**Aim of the exercise**
Please copy out the entries below exactly, beginning with the line that contains "bpy.context.collection.objects.link(ob)" and ending with the line that contains "for f, extra", and include nothing outside that span.

**Records provided**
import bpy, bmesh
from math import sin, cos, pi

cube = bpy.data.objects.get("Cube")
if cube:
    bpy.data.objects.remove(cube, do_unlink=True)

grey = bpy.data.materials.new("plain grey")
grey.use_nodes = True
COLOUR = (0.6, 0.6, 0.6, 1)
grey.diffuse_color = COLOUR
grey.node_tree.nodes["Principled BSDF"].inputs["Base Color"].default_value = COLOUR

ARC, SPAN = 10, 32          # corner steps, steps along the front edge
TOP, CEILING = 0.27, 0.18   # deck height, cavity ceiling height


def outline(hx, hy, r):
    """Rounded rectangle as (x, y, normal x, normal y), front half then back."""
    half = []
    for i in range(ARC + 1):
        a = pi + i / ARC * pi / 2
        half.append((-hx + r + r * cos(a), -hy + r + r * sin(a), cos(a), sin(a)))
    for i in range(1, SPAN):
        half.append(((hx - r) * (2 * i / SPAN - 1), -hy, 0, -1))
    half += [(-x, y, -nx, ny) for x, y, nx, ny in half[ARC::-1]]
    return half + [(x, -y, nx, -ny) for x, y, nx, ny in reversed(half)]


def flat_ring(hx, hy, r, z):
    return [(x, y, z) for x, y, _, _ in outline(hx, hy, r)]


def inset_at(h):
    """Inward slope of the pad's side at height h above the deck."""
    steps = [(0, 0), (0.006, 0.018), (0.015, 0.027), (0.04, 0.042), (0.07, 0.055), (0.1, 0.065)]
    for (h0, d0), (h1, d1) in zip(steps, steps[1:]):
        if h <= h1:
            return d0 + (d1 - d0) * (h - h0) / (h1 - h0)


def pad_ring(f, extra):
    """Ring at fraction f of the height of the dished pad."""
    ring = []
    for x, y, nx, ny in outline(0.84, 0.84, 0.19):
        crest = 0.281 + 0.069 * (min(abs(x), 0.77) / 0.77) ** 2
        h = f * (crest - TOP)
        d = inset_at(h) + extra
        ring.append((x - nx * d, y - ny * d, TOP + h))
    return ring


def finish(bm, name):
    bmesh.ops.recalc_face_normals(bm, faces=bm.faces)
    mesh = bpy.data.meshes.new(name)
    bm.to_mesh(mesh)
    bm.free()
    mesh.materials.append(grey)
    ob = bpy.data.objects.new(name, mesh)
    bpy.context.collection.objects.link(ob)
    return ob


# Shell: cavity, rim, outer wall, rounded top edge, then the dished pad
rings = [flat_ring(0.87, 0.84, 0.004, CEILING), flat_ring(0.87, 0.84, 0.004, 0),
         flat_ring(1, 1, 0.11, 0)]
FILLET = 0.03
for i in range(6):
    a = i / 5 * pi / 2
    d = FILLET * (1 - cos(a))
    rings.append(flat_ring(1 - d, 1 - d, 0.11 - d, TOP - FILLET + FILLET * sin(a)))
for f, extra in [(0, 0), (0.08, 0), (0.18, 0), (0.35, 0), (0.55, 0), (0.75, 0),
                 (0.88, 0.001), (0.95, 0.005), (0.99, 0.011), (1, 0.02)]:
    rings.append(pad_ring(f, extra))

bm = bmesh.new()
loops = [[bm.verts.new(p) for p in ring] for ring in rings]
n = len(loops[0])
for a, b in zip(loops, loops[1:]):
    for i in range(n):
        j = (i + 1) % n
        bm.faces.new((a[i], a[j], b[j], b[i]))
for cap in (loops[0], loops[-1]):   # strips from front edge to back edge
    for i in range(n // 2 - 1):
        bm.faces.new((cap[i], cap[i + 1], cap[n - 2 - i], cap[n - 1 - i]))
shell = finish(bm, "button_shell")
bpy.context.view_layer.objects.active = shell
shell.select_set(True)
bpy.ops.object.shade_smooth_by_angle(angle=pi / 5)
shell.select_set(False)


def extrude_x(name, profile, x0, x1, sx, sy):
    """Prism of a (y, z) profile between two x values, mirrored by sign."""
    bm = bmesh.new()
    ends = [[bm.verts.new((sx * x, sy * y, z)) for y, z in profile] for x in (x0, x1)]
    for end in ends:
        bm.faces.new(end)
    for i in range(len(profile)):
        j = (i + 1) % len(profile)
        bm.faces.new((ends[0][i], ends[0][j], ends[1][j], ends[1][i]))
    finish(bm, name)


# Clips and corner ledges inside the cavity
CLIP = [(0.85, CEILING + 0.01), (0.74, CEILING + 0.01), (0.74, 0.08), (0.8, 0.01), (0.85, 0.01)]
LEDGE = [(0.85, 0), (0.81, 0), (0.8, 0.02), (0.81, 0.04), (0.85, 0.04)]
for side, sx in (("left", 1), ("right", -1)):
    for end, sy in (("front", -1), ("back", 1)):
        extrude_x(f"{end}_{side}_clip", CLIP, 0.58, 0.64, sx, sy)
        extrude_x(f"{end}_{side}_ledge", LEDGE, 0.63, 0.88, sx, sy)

**Solved exercise**
    bpy.context.collection.objects.link(ob)
    return ob


# Shell: cavity, rim, outer wall, rounded top edge, then the dished pad
rings = [flat_ring(0.87, 0.84, 0.004, CEILING), flat_ring(0.87, 0.84, 0.004, 0),
         flat_ring(1, 1, 0.11, 0)]
FILLET = 0.03
for i in range(6):
    a = i / 5 * pi / 2
    d = FILLET * (1 - cos(a))
    rings.append(flat_ring(1 - d, 1 - d, 0.11 - d, TOP - FILLET + FILLET * sin(a)))
for f, extra in [(0, 0), (0.08, 0), (0.18, 0), (0.35, 0), (0.55, 0), (0.75, 0),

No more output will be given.